2016 was widely reported as an annus horribillis for UK commuters with strikes, faults, delays and rising prices combining to create a perfect storm of frustration and misery. This year it appears the tipping point has been reached, with almost three in five workers in the consultancy sector re-thinking travel arrangements for the coming months, according to new research from global workspace provider Regus.
The survey shows that 59% of consultancy workers are looking to ‘work remotely in order to improve their travel schedule’.
Recent reports estimate that today’s average UK commute takes anywhere from 55 to 90 minutes with more than 3 million workers regularly facing journeys of two hours plus to get to and from work. Research has found that the commute has a detrimental effect on wellbeing, with the Office of National Statistics reporting that commuters have lower life satisfaction, lower levels of happiness and higher anxiety.
According to Richard Morris, UK CEO Regus, these factors are leading commuters to question the logic of traditional working practices.
Morris comments: “The commute has rarely been a joyful experience but last year seems to have been particularly challenging for vast numbers of workers. Train problems have been well documented but the situation for those driving to and from the office is equally frustrating.
“The survey tells us that workers in the consultancy sector are no longer willing to accept the stress and expense of the commute and are looking at flexible working solutions that enable them to gain this time back, work nearer to home and enhance productivity.

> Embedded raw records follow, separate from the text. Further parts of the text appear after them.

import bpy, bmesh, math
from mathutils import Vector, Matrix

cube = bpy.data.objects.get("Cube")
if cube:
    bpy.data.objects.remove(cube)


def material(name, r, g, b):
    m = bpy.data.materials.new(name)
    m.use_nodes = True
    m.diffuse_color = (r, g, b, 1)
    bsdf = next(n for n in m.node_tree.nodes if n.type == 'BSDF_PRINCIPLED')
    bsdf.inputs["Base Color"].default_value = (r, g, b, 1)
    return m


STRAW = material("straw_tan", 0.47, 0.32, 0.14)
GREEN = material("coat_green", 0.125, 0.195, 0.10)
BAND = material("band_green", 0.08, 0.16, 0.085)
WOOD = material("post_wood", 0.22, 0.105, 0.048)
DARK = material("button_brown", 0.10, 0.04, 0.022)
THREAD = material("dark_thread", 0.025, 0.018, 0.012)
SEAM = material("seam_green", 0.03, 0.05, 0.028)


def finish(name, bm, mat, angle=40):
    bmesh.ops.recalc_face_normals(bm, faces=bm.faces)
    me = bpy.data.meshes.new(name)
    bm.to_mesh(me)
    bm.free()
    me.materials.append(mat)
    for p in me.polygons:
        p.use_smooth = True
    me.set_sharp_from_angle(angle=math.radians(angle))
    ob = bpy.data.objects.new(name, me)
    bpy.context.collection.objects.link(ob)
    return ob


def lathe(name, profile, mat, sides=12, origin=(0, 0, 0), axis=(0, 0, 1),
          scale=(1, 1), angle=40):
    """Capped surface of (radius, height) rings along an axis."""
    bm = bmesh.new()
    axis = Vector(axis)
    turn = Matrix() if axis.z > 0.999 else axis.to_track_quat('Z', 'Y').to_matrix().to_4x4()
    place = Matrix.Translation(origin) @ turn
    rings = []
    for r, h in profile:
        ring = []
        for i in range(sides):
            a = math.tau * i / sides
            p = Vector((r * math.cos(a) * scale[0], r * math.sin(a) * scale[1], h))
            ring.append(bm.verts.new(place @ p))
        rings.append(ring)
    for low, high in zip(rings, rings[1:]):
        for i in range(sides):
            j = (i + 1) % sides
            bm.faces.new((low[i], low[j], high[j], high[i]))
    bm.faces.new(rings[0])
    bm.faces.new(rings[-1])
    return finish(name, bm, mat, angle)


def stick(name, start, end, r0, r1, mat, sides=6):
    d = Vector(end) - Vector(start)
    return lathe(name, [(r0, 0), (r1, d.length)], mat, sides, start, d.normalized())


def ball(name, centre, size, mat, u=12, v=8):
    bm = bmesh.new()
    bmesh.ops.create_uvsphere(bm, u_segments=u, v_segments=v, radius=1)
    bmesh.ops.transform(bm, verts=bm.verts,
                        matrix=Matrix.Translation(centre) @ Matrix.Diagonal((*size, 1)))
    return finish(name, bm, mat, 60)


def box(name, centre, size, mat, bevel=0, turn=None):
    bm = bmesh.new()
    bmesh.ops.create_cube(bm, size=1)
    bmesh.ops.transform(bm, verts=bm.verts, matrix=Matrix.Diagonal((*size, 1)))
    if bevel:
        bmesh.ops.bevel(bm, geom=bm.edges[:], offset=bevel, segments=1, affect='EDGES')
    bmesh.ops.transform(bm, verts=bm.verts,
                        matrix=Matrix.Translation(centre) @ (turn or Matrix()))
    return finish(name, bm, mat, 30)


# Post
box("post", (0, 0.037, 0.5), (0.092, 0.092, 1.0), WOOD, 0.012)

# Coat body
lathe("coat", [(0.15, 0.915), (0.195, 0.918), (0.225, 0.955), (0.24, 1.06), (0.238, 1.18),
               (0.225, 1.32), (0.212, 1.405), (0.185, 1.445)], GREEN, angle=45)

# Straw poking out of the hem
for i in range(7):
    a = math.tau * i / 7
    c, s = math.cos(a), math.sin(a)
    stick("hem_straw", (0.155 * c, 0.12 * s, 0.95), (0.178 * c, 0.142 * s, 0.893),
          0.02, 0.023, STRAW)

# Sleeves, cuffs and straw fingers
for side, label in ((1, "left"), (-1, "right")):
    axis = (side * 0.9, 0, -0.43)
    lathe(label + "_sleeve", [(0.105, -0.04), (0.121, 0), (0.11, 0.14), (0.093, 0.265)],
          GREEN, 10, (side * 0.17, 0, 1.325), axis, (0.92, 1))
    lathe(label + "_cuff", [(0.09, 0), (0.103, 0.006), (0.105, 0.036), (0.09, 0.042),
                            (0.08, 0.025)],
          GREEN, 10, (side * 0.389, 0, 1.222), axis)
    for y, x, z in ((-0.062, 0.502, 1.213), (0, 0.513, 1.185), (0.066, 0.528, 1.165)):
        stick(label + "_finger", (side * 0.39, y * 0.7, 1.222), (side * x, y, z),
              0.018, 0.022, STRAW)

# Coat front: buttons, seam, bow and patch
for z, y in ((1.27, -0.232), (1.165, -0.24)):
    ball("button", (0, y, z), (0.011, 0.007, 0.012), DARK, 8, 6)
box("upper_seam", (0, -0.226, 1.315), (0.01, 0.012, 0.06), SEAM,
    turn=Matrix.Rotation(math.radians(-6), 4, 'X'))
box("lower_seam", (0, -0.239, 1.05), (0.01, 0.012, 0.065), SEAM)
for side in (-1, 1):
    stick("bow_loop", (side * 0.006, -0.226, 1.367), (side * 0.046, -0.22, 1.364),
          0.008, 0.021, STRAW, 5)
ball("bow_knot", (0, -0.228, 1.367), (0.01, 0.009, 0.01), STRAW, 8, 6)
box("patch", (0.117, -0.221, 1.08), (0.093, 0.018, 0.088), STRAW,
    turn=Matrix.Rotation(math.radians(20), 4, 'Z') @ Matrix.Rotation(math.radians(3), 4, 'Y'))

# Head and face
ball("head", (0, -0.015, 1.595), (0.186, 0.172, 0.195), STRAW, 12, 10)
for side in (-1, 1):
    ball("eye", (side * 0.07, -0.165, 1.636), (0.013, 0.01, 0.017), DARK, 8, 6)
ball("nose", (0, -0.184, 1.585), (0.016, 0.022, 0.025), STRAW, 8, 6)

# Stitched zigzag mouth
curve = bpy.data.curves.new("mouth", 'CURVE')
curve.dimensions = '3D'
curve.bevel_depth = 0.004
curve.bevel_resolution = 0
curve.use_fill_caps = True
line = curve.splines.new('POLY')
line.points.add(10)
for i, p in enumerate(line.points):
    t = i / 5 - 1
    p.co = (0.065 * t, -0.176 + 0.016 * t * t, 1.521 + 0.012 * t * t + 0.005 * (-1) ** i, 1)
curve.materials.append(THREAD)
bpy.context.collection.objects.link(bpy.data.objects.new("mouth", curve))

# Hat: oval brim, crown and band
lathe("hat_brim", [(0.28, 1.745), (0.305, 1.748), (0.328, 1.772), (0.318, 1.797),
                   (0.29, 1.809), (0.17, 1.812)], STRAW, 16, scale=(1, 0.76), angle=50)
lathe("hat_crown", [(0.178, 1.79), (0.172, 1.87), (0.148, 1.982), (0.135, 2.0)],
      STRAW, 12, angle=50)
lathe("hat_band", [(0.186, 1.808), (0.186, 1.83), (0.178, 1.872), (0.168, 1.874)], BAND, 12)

“Whilst working flexibly won’t be a fit for every type of job there are millions of people across the UK for whom this more agile approach to the working day makes perfect sense. With almost three fifths of workers in the sector thinking this way, this year looks set to herald the beginning of the end for the out-dated, costly and time-consuming journey to one fixed place of work.”